# [Exercise brief]
Only the pictures are to be left out; write out the rest of the data exactly.

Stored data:
═══

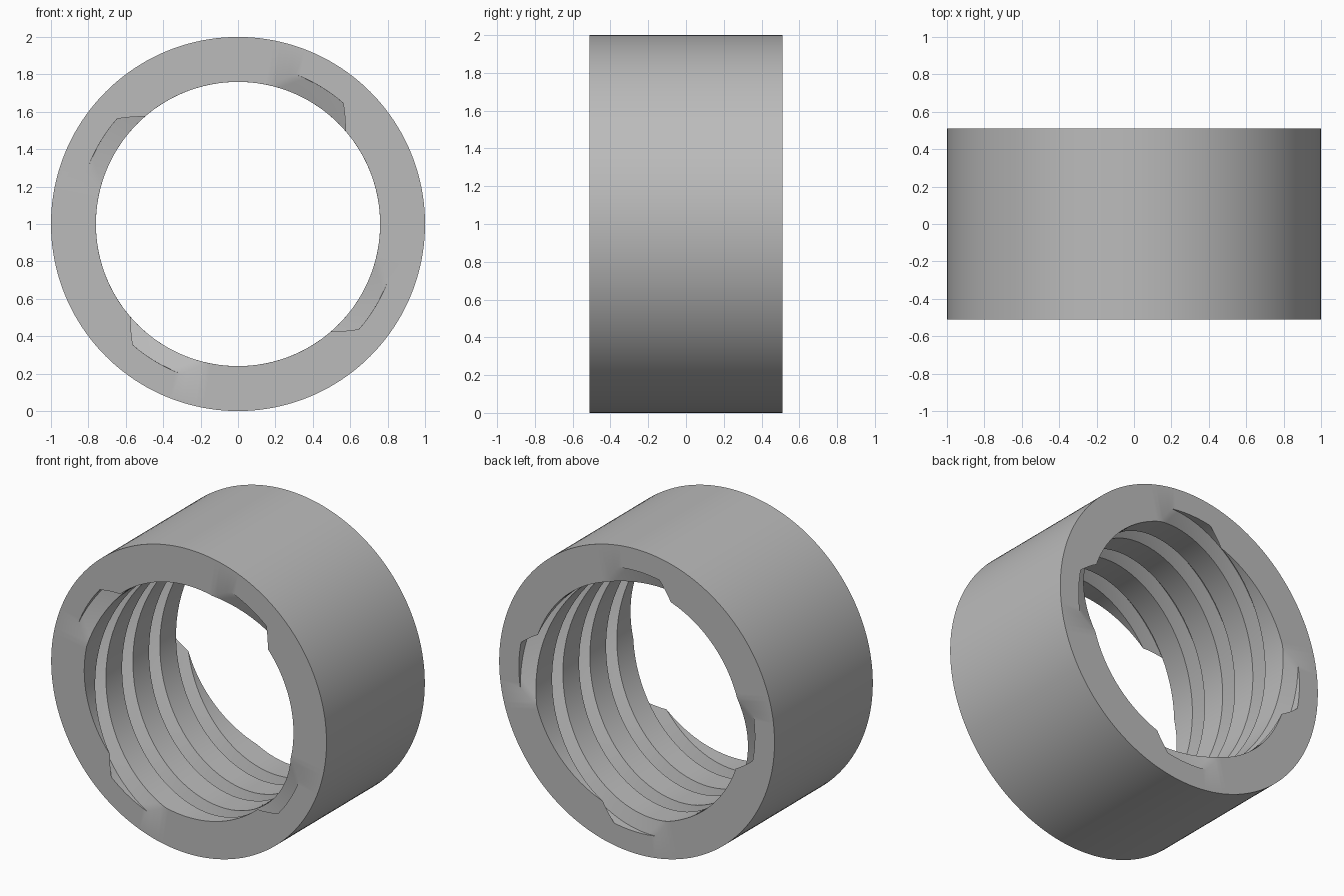
import bpy, bmesh
from math import sin, cos, radians

cube = bpy.data.objects.get("Cube")
if cube:
    bpy.data.objects.remove(cube)

HALF = 0.51                 # half the ring's depth
OUTER, CREST, ROOT = 1.0, 0.76, 0.857
STEP, SIDES = 2, 180        # degrees per side
TWIST = 328                 # clockwise turn of the thread from front to back
SLICES = 82
START = 41                  # angle where the first groove opens


def thread_radius(angle):
    """Inner radius in one of the four identical groove-and-crest sectors."""
    a = angle % 90
    depth = max(0, min(1, a / 8, (36 - a) / 8))
    return CREST + (ROOT - CREST) * depth


def ring(bm, y, turn, radius):
    verts = []
    for i in range(SIDES):
        a = radians(START + STEP * i - turn)
        r = radius(STEP * i)
        verts.append(bm.verts.new((r * cos(a), y, 1 + r * sin(a))))
    return verts


def bridge(bm, a, b, shift=0):
    for i in range(SIDES):
        j = (i + 1) % SIDES
        bm.faces.new((a[i], a[j], b[(j + shift) % SIDES], b[(i + shift) % SIDES]))


bm = bmesh.new()
# Four-start internal thread, swept along the axis
bore = [ring(bm, -HALF + 2 * HALF * k / SLICES, TWIST * k / SLICES, thread_radius)
        for k in range(SLICES + 1)]
for a, b in zip(bore, bore[1:]):
    bridge(bm, a, b)

# Plain outer wall and flat end faces
front = ring(bm, -HALF, 0, lambda a: OUTER)
back = ring(bm, HALF, TWIST, lambda a: OUTER)
bridge(bm, front, back, TWIST // STEP)
bridge(bm, bore[0], front)
bridge(bm, bore[-1], back)
bmesh.ops.recalc_face_normals(bm, faces=bm.faces)

mesh = bpy.data.meshes.new("threaded_ring")
bm.to_mesh(mesh)
bm.free()
obj = bpy.data.objects.new("threaded_ring", mesh)
bpy.context.collection.objects.link(obj)

# Plain grey
grey = (0.5, 0.5, 0.5, 1)
mat = bpy.data.materials.new("plain grey")
mat.use_nodes = True
mat.diffuse_color = grey
mat.node_tree.nodes["Principled BSDF"].inputs["Base Color"].default_value = grey
mesh.materials.append(mat)

bpy.ops.object.select_all(action="DESELECT")
obj.select_set(True)
bpy.context.view_layer.objects.active = obj
bpy.ops.object.shade_smooth_by_angle(angle=radians(30))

═══

# [Response]
import bpy, bmesh
from math import sin, cos, radians

cube = bpy.data.objects.get("Cube")
if cube:
    bpy.data.objects.remove(cube)

HALF = 0.51                 # half the ring's depth
OUTER, CREST, ROOT = 1.0, 0.76, 0.857
STEP, SIDES = 2, 180        # degrees per side
TWIST = 328                 # clockwise turn of the thread from front to back
SLICES = 82
START = 41                  # angle where the first groove opens


def thread_radius(angle):
    """Inner radius in one of the four identical groove-and-crest sectors."""
    a = angle % 90
    depth = max(0, min(1, a / 8, (36 - a) / 8))
    return CREST + (ROOT - CREST) * depth


def ring(bm, y, turn, radius):
    verts = []
    for i in range(SIDES):
        a = radians(START + STEP * i - turn)
        r = radius(STEP * i)
        verts.append(bm.verts.new((r * cos(a), y, 1 + r * sin(a))))
    return verts


def bridge(bm, a, b, shift=0):
    for i in range(SIDES):
        j = (i + 1) % SIDES
        bm.faces.new((a[i], a[j], b[(j + shift) % SIDES], b[(i + shift) % SIDES]))


bm = bmesh.new()
# Four-start internal thread, swept along the axis
bore = [ring(bm, -HALF + 2 * HALF * k / SLICES, TWIST * k / SLICES, thread_radius)
        for k in range(SLICES + 1)]
for a, b in zip(bore, bore[1:]):
    bridge(bm, a, b)

# Plain outer wall and flat end faces
front = ring(bm, -HALF, 0, lambda a: OUTER)
back = ring(bm, HALF, TWIST, lambda a: OUTER)
bridge(bm, front, back, TWIST // STEP)
bridge(bm, bore[0], front)
bridge(bm, bore[-1], back)
bmesh.ops.recalc_face_normals(bm, faces=bm.faces)

mesh = bpy.data.meshes.new("threaded_ring")
bm.to_mesh(mesh)
bm.free()
obj = bpy.data.objects.new("threaded_ring", mesh)
bpy.context.collection.objects.link(obj)

# Plain grey
grey = (0.5, 0.5, 0.5, 1)
mat = bpy.data.materials.new("plain grey")
mat.use_nodes = True
mat.diffuse_color = grey
mat.node_tree.nodes["Principled BSDF"].inputs["Base Color"].default_value = grey
mesh.materials.append(mat)

bpy.ops.object.select_all(action="DESELECT")
obj.select_set(True)
bpy.context.view_layer.objects.active = obj
bpy.ops.object.shade_smooth_by_angle(angle=radians(30))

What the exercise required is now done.